From the devuan site: Devuan GNU+Linux is a fork of Debian without systemd that allows users to reclaim control over their system by avoiding unnecessary entanglements and ensuring Init Freedom.
Booting the system
Get the desktop-live ISO from here: https://www.devuan.org/get-devuan ; next burn in a DVD or mount it on a virtual machine and boot your computer. After a while you will see the XFCE desktop ready to use:
Here you can try the OS and software included without installing. When you are ready to install it, double click on the Install Devuan icon, an informative message will popup, click Continue.
In my case, I’m installing in a VM on VirtualBox, the next window is a warning about not using uefi, but also is a notice that the installer can install the grub-pc bootloader.
The next screen will ask for the installer options. Some of them (like ‘create a new separate /home’) speak by themselves, others I will try to explain.
Use existing swap partition instead of swapfile: if you have already some linux installed, probably already have a swap partition that the installer can use, else it creates a file to use as swap area.
Write zeroes to all partitions: when you format a partition the system just creates a new filesystem without actually erasing anything. By filling with 0s all the previous data will be deleted.
Do not format fileystems: this option gives you more flexibility when creating the filesystems.
Use UUID in fstab and cryptab: a disk can change it’s name from sda to sdb, sdc,… use Universally Unique IDentifier to ensure that an fstab entry refers always to the same partition on the same disk.
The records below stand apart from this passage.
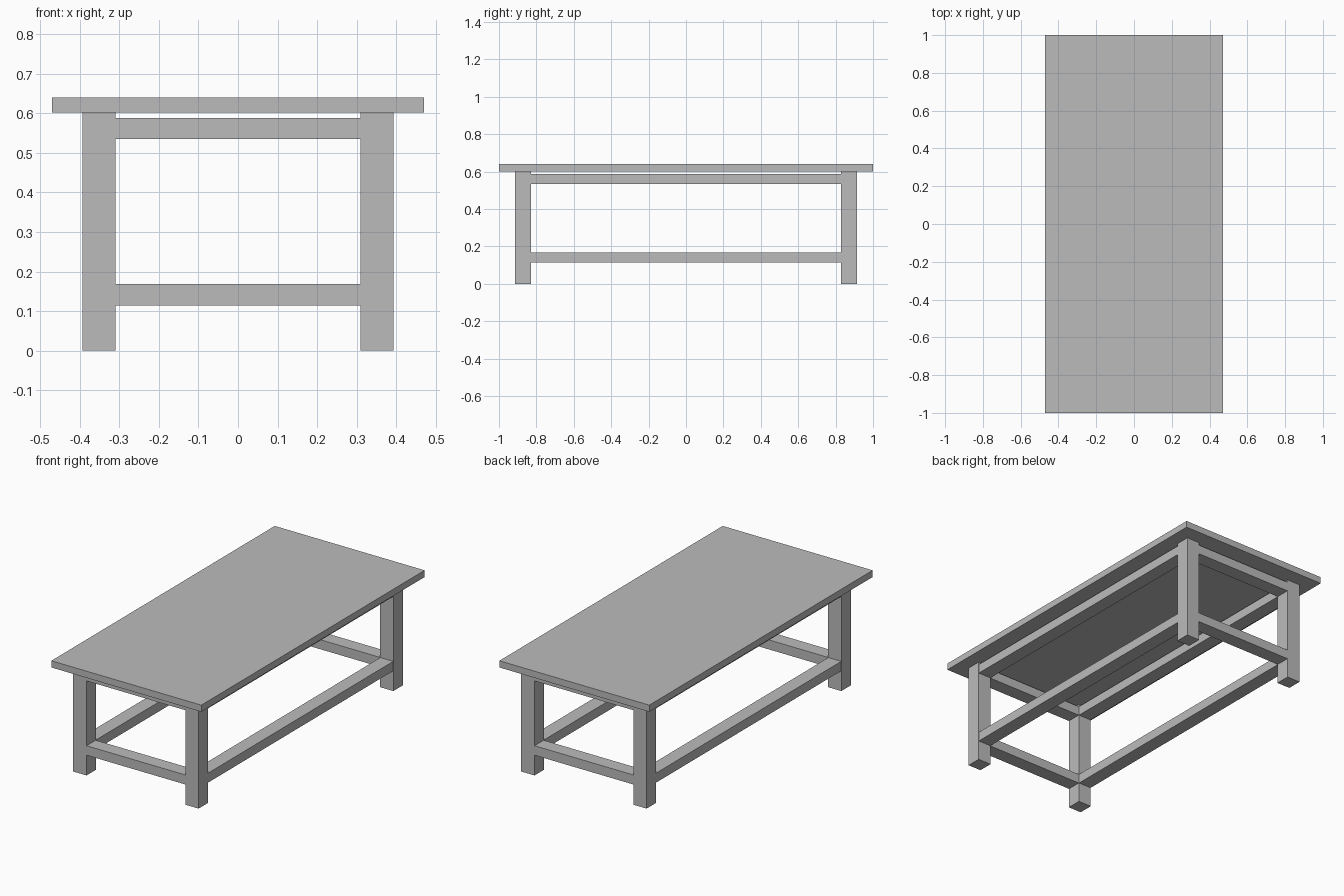
import bpy

if "Cube" in bpy.data.objects:
    bpy.data.objects.remove(bpy.data.objects["Cube"])

grey = bpy.data.materials.new("plain grey")
grey.diffuse_color = (0.5, 0.5, 0.5, 1)
grey.use_nodes = True
grey.node_tree.nodes["Principled BSDF"].inputs["Base Color"].default_value = grey.diffuse_color


def box(name, x, y, z):
    """Axis-aligned box from (min, max) pairs."""
    spans = (x, y, z)
    bpy.ops.mesh.primitive_cube_add(size=1, location=[(a + b) / 2 for a, b in spans])
    ob = bpy.context.object
    ob.name = name
    ob.scale = [b - a for a, b in spans]
    bpy.ops.object.transform_apply(location=False, rotation=False, scale=True)
    ob.data.materials.append(grey)
    return ob


def span(sign, inner, outer):
    return tuple(sorted((sign * inner, sign * outer)))


TOP_Z, LEG_Z = 0.64, 0.602
LEG_X = (0.31, 0.393)      # inner and outer leg faces
LEG_Y = (0.83, 0.914)
INSET = 0.001              # rails sit just inside the leg faces

# Table top
box("table_top", (-0.47, 0.47), (-1, 1), (LEG_Z, TOP_Z))

# Four square legs
for sx, side in ((-1, "left"), (1, "right")):
    for sy, end in ((-1, "front"), (1, "back")):
        box(f"{end}_{side}_leg", span(sx, *LEG_X), span(sy, *LEG_Y), (0, LEG_Z))

# Upper aprons and lower stretchers between the legs
for level, z in (("apron", (0.535, 0.588)), ("stretcher", (0.114, 0.168))):
    for sy, end in ((-1, "front"), (1, "back")):
        box(f"{end}_{level}", (-LEG_X[0], LEG_X[0]),
            span(sy, LEG_Y[0] + INSET, LEG_Y[1] - INSET), z)
    for sx, side in ((-1, "left"), (1, "right")):
        box(f"{side}_{level}", span(sx, LEG_X[0] + INSET, LEG_X[1] - INSET),
            (-LEG_Y[0], LEG_Y[0]), z)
Next step is to partition your disk. The installer show three options:
Run Gparted: with gparted you can resize, move or delete the existing partitions, as well create new ones. If your computer already have an operating system installed, I recommend gparted.
Run cfdisk: this is simple a text program where you can create and delete partitions. I’m working on a new VM with a clean disk, this is my choice for this tutorial because is faster than gparted.
Skip this step: If your partitions are ready.
With cfdisk I created just two partitions: one for the system, other for the swap area. The you’ll be asked for a filesystem for the partition.
After creating the filesystems, the installer shows a last warning and a summary of what will be done:
Locales and key map
Before the file copying starts, you’ll be asked on:
The city or country where you live to set the timezone.
Your language to generate language files
The next screen asks for the default locale.
Then the installer asks for the keyboard model:
The keymap to use:
And if you want to enable ctrl-alt-backspace to kill the xserver. I always though this is the default and not something that is configurable, so I said yes:
Finally -but not lastly- the files copying begins. This copy takes enough time to prepare a coffee, or as we do in Argentina (and Uruguay, southern Brazil and Paraguay), prepare some mates while you wait.
The installer again will present three options now:
Just choose copy files and then Continue. If you want to do it by hand or use other bootloader than grub, choose Chroot.
Hostname and users
Lastly, you need to set the hostname and create a non-root user. You can also choose if said user will can escalate his privileges with sudo or don’t.
Choose good passwords for the new user and root and this is it. After the reboot you can create more users of course.